“There is a false prudence, which takes its name from its likeness to true prudence. For since a prudent man is one who disposes well of the things that have to be done for a good end, whoever disposes well of such things as are fitting for an evil end, has false prudence, in far as that which he takes for an end, is good, not in truth but in appearance. Thus man is called “a good robber,” and in this way may speak of “a prudent robber,” by way of similarity, because he devises fitting ways of committing robbery. This is the prudence of which the Apostle says (Rm. 8:6): “The prudence of the flesh is death,” because, to wit, it places its ultimate end in the pleasures of the flesh.”
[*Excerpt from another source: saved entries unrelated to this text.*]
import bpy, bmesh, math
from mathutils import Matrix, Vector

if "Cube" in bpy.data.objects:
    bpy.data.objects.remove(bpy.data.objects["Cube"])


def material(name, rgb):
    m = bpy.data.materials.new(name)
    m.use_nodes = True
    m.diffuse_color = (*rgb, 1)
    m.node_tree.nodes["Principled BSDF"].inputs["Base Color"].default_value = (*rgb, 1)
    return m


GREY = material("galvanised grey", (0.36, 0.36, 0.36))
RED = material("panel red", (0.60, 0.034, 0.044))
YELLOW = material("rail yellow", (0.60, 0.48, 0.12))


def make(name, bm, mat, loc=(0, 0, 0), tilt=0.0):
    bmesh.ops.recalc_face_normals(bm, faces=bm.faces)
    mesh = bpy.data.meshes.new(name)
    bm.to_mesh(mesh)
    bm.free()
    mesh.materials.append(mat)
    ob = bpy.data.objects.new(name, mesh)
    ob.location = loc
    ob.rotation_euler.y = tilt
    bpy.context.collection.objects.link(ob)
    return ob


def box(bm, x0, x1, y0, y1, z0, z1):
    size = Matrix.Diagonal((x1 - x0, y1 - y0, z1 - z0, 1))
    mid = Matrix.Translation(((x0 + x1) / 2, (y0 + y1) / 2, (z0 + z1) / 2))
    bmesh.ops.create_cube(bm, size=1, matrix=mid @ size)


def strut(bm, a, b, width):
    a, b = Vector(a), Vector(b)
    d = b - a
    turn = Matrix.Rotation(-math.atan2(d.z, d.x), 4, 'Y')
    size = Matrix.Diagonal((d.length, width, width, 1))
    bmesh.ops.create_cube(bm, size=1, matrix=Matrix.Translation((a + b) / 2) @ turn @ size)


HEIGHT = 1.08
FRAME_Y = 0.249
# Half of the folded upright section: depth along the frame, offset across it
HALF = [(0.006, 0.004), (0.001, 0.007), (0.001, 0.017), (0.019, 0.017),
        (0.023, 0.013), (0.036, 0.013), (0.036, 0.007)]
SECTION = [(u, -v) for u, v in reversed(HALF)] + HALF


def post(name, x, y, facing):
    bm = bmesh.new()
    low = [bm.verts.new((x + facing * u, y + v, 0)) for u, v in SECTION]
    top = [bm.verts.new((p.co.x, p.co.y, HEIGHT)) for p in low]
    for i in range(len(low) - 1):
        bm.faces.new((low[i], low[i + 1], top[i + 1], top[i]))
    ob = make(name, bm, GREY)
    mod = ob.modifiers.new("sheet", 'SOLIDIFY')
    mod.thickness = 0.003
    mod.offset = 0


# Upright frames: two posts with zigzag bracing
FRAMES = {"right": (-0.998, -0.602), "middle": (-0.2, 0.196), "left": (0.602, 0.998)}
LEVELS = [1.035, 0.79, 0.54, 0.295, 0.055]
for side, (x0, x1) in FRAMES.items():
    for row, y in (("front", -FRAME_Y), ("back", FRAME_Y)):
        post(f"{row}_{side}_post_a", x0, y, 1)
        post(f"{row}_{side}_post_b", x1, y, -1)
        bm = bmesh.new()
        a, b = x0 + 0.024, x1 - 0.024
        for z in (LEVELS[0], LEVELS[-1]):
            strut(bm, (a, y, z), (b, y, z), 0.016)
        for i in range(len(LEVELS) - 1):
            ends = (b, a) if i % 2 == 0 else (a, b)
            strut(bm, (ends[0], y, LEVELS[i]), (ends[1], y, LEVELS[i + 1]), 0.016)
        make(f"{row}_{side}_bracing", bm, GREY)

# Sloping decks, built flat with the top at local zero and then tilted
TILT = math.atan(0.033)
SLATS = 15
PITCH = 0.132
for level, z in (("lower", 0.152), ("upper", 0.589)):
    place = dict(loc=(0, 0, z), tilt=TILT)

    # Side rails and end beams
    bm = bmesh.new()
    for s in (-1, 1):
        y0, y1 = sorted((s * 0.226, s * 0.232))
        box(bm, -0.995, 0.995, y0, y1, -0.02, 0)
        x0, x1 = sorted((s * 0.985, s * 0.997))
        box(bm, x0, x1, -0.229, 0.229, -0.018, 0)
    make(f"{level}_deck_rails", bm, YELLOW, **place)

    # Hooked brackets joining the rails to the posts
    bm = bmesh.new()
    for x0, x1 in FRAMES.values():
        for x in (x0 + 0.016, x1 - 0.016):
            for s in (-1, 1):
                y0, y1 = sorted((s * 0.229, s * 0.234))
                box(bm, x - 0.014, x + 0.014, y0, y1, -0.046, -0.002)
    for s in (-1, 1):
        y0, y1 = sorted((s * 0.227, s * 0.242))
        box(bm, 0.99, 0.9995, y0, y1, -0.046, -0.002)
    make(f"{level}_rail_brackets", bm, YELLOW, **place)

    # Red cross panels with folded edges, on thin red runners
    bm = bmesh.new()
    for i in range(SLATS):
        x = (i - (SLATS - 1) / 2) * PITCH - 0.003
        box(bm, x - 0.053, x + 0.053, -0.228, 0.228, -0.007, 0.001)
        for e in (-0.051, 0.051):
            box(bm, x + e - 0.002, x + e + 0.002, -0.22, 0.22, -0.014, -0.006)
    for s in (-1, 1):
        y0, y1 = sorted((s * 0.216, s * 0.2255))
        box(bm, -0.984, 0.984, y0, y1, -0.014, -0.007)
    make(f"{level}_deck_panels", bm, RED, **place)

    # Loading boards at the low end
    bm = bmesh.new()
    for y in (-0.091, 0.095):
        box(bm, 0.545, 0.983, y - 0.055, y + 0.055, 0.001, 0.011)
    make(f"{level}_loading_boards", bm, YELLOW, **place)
Est enim quaedam prudentia falsa, vel per similitudinem dicta. Cum enim prudens sit qui bene disponit ea quae sunt agenda propter aliquem bonum finem, ille qui propter malum finem aliqua disponit congruentia illi fini habet falsam prudentiam, inquantum illud quod accipit pro fine non est vere bonum, sed secundum similitudinem, sicut dicitur aliquis bonus latro. Hoc enim modo potest secundum similitudinem dici prudens latro qui convenientes vias adinvenit ad latrocinandum. Et huiusmodi est prudentia de qua apostolus dicit, ad Rom. VIII, prudentia carnis mors est, quae scilicet finem ultimum constituit in delectatione carnis.
– S Th II II 47 13